__What you have to do__
Taking the line with "moved = [v for" as the first and the line with "bpy.context.view_layer.objects.active = target" as the last, set down exactly every line in that range from the entries below, and no more.

######

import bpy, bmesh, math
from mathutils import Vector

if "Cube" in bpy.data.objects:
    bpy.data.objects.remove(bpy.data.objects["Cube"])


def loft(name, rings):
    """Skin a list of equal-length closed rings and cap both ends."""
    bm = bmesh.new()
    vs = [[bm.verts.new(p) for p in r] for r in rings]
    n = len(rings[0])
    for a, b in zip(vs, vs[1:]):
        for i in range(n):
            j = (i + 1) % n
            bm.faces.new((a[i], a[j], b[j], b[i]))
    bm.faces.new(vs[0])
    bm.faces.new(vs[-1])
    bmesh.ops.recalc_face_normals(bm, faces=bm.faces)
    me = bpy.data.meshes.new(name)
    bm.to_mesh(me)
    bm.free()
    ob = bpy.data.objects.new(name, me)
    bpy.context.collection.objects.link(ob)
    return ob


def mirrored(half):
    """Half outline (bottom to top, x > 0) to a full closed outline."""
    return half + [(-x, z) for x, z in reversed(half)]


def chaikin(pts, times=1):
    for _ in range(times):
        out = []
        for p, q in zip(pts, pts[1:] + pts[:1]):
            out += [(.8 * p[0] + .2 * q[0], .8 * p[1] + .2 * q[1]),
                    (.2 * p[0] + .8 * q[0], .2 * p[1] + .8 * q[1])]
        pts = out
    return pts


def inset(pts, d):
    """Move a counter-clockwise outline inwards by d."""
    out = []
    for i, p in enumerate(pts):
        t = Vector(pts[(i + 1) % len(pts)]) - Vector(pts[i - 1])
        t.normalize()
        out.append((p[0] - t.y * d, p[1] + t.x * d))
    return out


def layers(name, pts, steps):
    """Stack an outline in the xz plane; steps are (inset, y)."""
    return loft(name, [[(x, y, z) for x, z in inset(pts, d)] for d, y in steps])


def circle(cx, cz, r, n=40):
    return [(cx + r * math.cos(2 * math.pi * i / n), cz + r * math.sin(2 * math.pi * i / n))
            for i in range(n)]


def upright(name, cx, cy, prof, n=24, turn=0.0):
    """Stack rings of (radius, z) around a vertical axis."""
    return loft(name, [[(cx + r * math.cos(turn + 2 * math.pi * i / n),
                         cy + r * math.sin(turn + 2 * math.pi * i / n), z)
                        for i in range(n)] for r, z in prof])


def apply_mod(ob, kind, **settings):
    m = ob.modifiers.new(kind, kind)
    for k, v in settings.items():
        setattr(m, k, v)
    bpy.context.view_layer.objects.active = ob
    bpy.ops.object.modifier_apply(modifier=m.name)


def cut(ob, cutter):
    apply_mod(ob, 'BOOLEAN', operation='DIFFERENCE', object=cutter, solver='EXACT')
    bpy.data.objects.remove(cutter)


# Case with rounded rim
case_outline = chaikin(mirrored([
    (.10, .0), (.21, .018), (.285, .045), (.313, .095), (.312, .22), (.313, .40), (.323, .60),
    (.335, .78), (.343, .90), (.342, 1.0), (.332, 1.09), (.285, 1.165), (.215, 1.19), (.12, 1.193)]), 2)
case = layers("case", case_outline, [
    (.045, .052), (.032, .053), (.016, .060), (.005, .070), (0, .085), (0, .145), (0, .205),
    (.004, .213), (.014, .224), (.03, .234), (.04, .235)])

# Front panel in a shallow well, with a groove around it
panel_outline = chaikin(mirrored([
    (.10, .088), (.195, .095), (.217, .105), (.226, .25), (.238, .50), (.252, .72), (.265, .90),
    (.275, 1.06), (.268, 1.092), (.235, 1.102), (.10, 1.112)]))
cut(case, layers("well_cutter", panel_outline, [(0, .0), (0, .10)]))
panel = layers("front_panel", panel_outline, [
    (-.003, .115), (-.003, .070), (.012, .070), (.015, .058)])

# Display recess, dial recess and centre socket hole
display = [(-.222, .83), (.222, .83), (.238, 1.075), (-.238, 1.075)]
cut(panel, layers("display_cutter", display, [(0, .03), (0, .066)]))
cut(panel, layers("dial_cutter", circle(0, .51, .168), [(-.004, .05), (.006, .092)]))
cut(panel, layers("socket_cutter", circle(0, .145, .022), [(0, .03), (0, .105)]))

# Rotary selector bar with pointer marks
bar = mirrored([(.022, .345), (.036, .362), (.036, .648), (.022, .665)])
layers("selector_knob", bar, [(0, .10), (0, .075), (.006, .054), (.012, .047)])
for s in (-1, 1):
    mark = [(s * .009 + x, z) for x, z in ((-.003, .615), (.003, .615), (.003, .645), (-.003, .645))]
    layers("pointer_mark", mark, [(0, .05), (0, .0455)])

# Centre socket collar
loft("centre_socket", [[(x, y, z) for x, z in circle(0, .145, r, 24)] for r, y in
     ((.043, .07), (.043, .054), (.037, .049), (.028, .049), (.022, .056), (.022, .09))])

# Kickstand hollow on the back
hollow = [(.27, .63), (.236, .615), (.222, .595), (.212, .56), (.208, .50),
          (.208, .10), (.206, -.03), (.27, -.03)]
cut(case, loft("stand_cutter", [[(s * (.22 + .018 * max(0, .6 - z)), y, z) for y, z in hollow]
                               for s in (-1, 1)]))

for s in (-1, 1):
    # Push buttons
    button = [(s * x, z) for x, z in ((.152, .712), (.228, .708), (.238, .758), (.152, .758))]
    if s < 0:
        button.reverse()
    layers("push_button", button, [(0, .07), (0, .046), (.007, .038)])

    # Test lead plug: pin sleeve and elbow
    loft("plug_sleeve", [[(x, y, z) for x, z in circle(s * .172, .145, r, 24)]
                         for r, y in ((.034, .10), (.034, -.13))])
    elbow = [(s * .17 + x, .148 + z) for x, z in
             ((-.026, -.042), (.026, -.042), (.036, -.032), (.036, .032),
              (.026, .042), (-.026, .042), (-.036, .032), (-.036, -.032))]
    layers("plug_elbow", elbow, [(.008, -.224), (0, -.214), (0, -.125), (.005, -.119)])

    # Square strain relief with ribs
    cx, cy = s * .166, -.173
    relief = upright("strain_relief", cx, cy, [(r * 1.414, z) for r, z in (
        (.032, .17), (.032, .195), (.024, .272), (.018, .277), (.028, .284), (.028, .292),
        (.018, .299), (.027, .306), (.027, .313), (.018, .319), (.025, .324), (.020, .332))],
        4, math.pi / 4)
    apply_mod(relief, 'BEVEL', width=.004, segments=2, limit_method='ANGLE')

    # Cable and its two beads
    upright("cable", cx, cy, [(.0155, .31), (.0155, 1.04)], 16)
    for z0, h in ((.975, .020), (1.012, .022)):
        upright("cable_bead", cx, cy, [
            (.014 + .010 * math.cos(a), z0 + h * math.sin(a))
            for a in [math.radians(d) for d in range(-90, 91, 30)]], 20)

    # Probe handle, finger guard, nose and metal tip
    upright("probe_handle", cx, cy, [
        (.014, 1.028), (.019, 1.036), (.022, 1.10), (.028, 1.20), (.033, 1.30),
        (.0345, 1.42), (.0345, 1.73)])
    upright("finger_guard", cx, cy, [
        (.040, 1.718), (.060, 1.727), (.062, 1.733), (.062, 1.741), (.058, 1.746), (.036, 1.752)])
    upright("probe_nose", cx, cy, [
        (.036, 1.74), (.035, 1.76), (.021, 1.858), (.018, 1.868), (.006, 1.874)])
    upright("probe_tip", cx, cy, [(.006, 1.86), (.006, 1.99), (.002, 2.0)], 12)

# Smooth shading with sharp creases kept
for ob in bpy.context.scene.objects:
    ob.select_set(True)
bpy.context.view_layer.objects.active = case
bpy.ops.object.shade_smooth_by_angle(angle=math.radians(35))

######

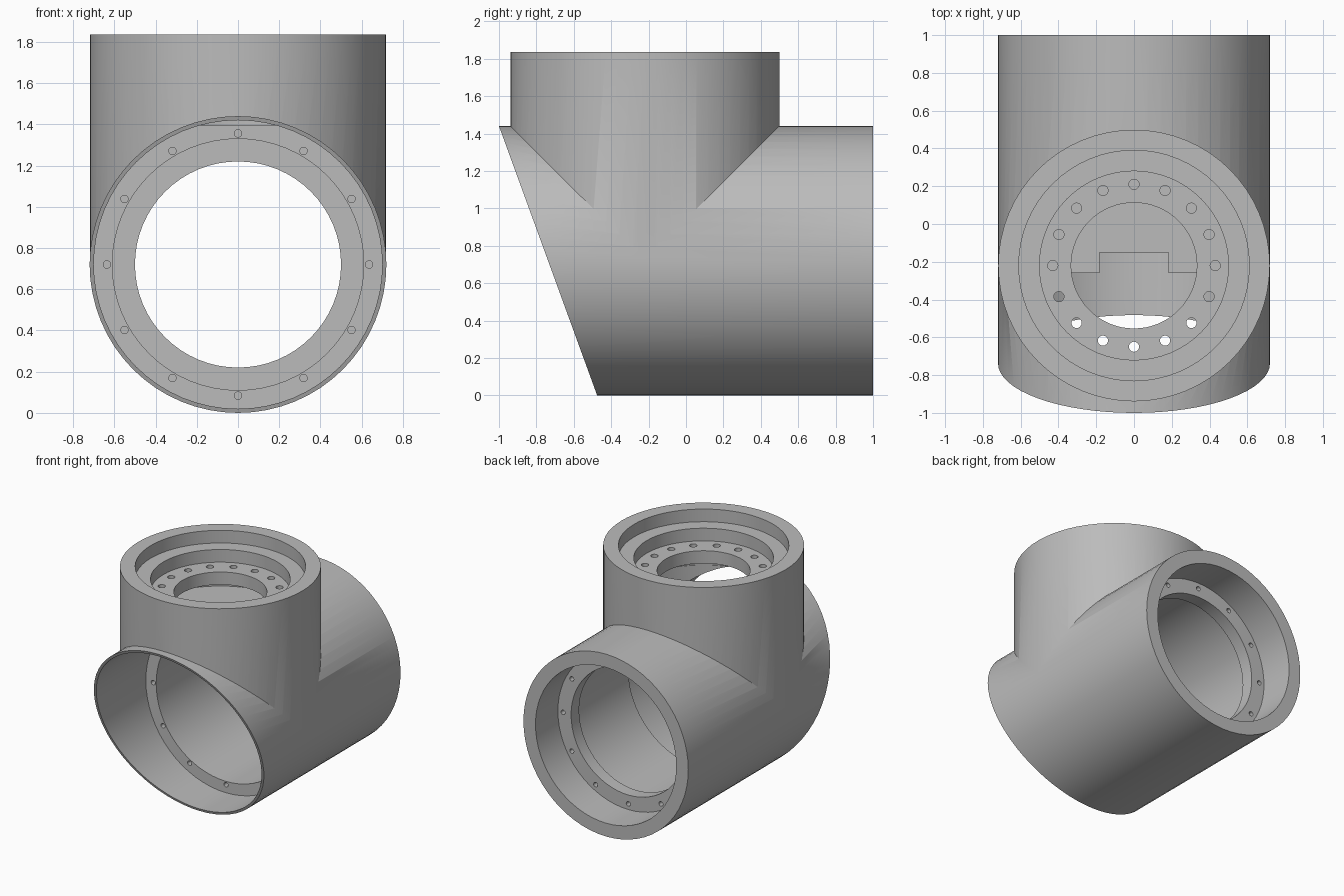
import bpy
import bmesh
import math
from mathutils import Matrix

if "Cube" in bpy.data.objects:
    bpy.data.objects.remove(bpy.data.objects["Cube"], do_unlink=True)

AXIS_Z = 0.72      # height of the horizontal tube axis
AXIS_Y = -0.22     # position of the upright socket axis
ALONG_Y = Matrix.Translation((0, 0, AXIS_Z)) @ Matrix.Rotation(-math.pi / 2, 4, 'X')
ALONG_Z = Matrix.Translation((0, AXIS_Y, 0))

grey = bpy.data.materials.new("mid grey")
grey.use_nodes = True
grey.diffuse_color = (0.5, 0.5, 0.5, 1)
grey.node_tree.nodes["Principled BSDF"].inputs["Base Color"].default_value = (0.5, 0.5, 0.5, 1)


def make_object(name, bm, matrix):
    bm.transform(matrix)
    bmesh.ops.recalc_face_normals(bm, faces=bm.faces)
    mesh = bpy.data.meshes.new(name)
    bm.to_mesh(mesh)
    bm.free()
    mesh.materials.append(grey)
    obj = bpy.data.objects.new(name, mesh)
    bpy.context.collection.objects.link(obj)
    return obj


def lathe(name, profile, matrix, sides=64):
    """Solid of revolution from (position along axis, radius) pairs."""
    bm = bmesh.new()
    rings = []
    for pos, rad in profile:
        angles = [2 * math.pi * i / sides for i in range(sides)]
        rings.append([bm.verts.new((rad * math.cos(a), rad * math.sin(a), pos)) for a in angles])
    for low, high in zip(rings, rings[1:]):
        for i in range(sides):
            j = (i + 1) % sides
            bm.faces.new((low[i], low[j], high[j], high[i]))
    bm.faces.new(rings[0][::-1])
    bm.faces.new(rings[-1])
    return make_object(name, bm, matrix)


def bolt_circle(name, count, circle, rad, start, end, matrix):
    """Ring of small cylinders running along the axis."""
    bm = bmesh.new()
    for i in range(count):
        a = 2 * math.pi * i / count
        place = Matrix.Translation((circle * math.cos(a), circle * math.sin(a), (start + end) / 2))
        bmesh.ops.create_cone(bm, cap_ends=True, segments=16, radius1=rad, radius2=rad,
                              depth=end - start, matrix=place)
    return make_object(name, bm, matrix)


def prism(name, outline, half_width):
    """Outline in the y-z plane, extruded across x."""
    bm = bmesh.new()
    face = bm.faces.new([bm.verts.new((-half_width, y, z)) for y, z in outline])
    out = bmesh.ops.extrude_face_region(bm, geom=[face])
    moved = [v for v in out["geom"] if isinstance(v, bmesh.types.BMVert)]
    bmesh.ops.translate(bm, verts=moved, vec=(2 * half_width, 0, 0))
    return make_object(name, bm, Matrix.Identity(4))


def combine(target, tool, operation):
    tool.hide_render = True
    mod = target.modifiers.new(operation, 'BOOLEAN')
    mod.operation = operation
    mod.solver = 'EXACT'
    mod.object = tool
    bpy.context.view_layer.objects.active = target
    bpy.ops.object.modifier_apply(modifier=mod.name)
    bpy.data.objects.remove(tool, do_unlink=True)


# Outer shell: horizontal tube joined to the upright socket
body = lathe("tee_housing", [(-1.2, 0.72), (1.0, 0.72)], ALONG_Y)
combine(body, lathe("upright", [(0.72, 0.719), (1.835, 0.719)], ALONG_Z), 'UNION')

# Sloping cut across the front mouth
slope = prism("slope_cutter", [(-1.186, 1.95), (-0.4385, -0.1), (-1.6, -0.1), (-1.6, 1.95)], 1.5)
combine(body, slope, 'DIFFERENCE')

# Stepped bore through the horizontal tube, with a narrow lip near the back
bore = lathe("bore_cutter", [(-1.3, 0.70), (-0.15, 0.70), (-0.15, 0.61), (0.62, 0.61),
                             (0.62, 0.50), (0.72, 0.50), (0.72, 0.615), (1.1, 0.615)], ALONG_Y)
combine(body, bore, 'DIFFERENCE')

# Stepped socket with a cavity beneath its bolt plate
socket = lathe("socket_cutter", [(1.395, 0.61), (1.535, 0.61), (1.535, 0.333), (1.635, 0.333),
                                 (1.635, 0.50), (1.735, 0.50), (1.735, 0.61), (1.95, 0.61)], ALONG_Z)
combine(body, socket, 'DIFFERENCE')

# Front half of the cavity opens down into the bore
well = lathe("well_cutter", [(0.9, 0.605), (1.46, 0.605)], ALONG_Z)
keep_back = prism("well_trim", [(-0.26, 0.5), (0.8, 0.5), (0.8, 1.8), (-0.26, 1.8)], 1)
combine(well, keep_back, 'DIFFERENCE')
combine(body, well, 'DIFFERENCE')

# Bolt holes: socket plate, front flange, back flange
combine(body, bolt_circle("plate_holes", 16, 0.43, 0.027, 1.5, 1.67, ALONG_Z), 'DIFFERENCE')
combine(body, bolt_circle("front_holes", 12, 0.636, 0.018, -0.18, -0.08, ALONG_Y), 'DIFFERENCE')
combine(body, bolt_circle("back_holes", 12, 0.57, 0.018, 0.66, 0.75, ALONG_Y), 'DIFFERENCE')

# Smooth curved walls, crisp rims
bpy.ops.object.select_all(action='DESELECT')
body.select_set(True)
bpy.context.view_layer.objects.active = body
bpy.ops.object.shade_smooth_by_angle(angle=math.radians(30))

######

__Answer to the exercise__
    moved = [v for v in out["geom"] if isinstance(v, bmesh.types.BMVert)]
    bmesh.ops.translate(bm, verts=moved, vec=(2 * half_width, 0, 0))
    return make_object(name, bm, Matrix.Identity(4))


def combine(target, tool, operation):
    tool.hide_render = True
    mod = target.modifiers.new(operation, 'BOOLEAN')
    mod.operation = operation
    mod.solver = 'EXACT'
    mod.object = tool
    bpy.context.view_layer.objects.active = target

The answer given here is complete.